 As seen further in FIG. 4, a magnet 40 is positioned at the upper end of rod 16 where it will be in proximity to magnetic switch 38 when the rod 16 is forced upwardly by float 18 on the surface of rising liquid 52 in tank 50. As the rod 16 transits in an upward direction along an axis from a rising liquid level, magnet 40 will eventually be positioned sufficiently close to magnetic switch 38 to close the magnetic switch thereby connecting battery 42 across each of the alarm devices to alert nearby personnel that the liquid in the tank has risen to the maximum level selected for alarm purposes. Magnetic switches of the type disclosed herein are commonly found in burglar alarm systems to detect whether windows or doors have been opened. When the liquid level is reduced within the tank, rod 16 will travel in a downward direction as float 18 follows the surface of the liquid. As the magnet 40 becomes sufficiently separated from magnetic switch 38, the latter will open electrically and thus disconnect the battery from the alarm devices.
 Lower body 14 comprises a section of hollow steel pipe threaded at its lower end 44 to mate mechanically with a matching threaded aperture in the top surface 54 of tank 50. This threaded end 44 is shown in FIG. 1 as being covered by a removable plastic cap 15 designed to protect the threads so that they can be mated in reliable sealing engagement with the tank wherein rods 16 and 20 can be adjusted in combined length to place the float 18 at the liquid surface and establish the level of the liquid which would set off the alarm devices. A pair of spacer plates 46 (shown schematically in FIG. 5), guides the rod 16 so that it remains vertical throughout its range of travel.

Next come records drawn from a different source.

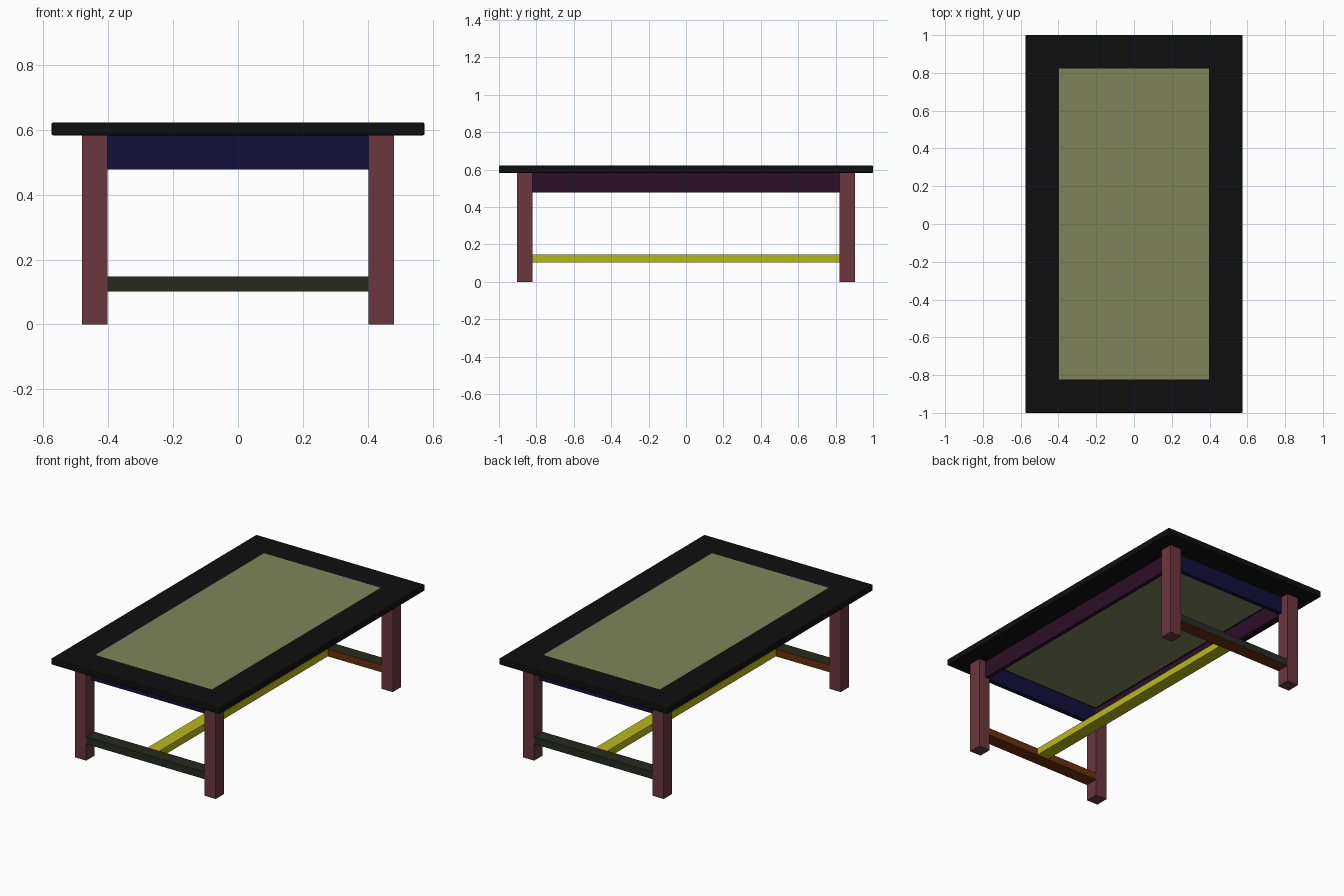
import bpy, bmesh

if "Cube" in bpy.data.objects:
    bpy.data.objects.remove(bpy.data.objects["Cube"])


def material(name, hex_code):
    def lin(c):
        c /= 255
        return c / 12.92 if c <= 0.04045 else ((c + 0.055) / 1.055) ** 2.4
    m = bpy.data.materials.new(name)
    m.diffuse_color = [lin(int(hex_code[i:i + 2], 16)) for i in (0, 2, 4)] + [1]
    m.use_nodes = True
    m.node_tree.nodes["Principled BSDF"].inputs["Base Color"].default_value = m.diffuse_color
    return m


def finish(bm, name, *mats):
    bmesh.ops.recalc_face_normals(bm, faces=bm.faces)
    mesh = bpy.data.meshes.new(name)
    bm.to_mesh(mesh)
    bm.free()
    for m in mats:
        mesh.materials.append(m)
    ob = bpy.data.objects.new(name, mesh)
    bpy.context.collection.objects.link(ob)
    return ob


def box(name, lo, hi, *mats):
    bm = bmesh.new()
    bmesh.ops.create_cube(bm, size=1)
    for v in bm.verts:
        v.co = [hi[i] if v.co[i] > 0 else lo[i] for i in range(3)]
    return finish(bm, name, *mats)


black = material("frame_black", "0f0f0f")
olive = material("panel_olive", "7e845a")
wine = material("leg_wine", "6b373e")
navy = material("apron_navy", "120f3a")
plum = material("apron_plum", "2b0f28")
dark = material("stretcher_dark", "272a20")
brown = material("stretcher_brown", "6a300c")
yellow = material("stretcher_yellow", "b9b914")

W, L = 0.575, 1.0            # half size of the top
OX, OY = 0.398, 0.822        # half size of the opening
Z0, Z1 = 0.583, 0.622        # top underside and upper side
LX0, LX1, LY0, LY1 = 0.403, 0.481, 0.822, 0.904   # leg extents
CORNERS = ((-1, -1), (1, -1), (1, 1), (-1, 1))

# Top frame: a ring with softened outer edges
bm = bmesh.new()
rings = [[bm.verts.new((sx * hx, sy * hy, z)) for sx, sy in CORNERS]
         for hx, hy, z in ((W, L, Z1), (OX, OY, Z1), (OX, OY, Z0), (W, L, Z0))]
for r in range(4):
    a, b = rings[r], rings[(r + 1) % 4]
    for i in range(4):
        j = (i + 1) % 4
        bm.faces.new((a[i], a[j], b[j], b[i]))
outer = set(rings[0] + rings[3])
bmesh.ops.bevel(bm, geom=[e for e in bm.edges if set(e.verts) <= outer],
                offset=0.005, segments=2, profile=0.5, affect='EDGES')
finish(bm, "top_frame", black)

# Inset panel
box("top_panel", (-OX, -OY, Z0), (OX, OY, Z1), olive)

# Legs
for sx, sy in CORNERS:
    xs, ys = sorted((sx * LX0, sx * LX1)), sorted((sy * LY0, sy * LY1))
    box("leg", (xs[0], ys[0], 0), (xs[1], ys[1], Z0), wine)

for s in (-1, 1):
    # End and side aprons
    y = sorted((s * 0.827, s * 0.852))
    box("end_apron", (-LX0, y[0], 0.477), (LX0, y[1], Z0), navy)
    x = sorted((s * 0.408, s * 0.433))
    box("side_apron", (x[0], -LY0, 0.477), (x[1], LY0, Z0), plum)

    # End stretchers: dark outside and top, brown inside and underneath
    y = sorted((s * LY0, s * LY1))
    ob = box("end_stretcher", (-0.407, y[0], 0.102), (0.407, y[1], 0.147), dark, brown)
    for p in ob.data.polygons:
        if p.normal.z < -0.5 or p.normal.y * s < -0.5:
            p.material_index = 1

# Long middle stretcher
box("middle_stretcher", (-0.04, -LY0, 0.104), (0.04, LY0, 0.147), yellow)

 It will now be apparent that the present invention provides a novel alarm system for use on liquid storing tanks to alert nearby personnel if the liquid rises above a selected level within the tank. The preferred embodiment disclosed herein provides a unique magnet/magnetic switch combination which permits isolation of the battery and the alarm's electrical circuit from the liquid in the tank and from any vapor that may be formed from that liquid to significantly reduce the risk of combustion thereof. In an alternative embodiment, the normally open magnetic switch is replaced with a normally closed version and the rod is replaced with a long chain having a magnet at its upper end. The chain is long enough to remain slack until the liquid falls below a minimum height inside the tank. Then the chain will follow the float and pull the magnet away from the magnetic switch to activate the alarm devices. Those having skill in the arts relevant to the invention will now perceive various modifications, variations and improvements based upon the teaching herein. Therefore, the scope hereof is not to be deemed limited by the disclosed embodiment, but only by the claims appended hereto and their legal equivalents.
Patent applications in class Float sensor
Patent applications in all subclasses Float sensor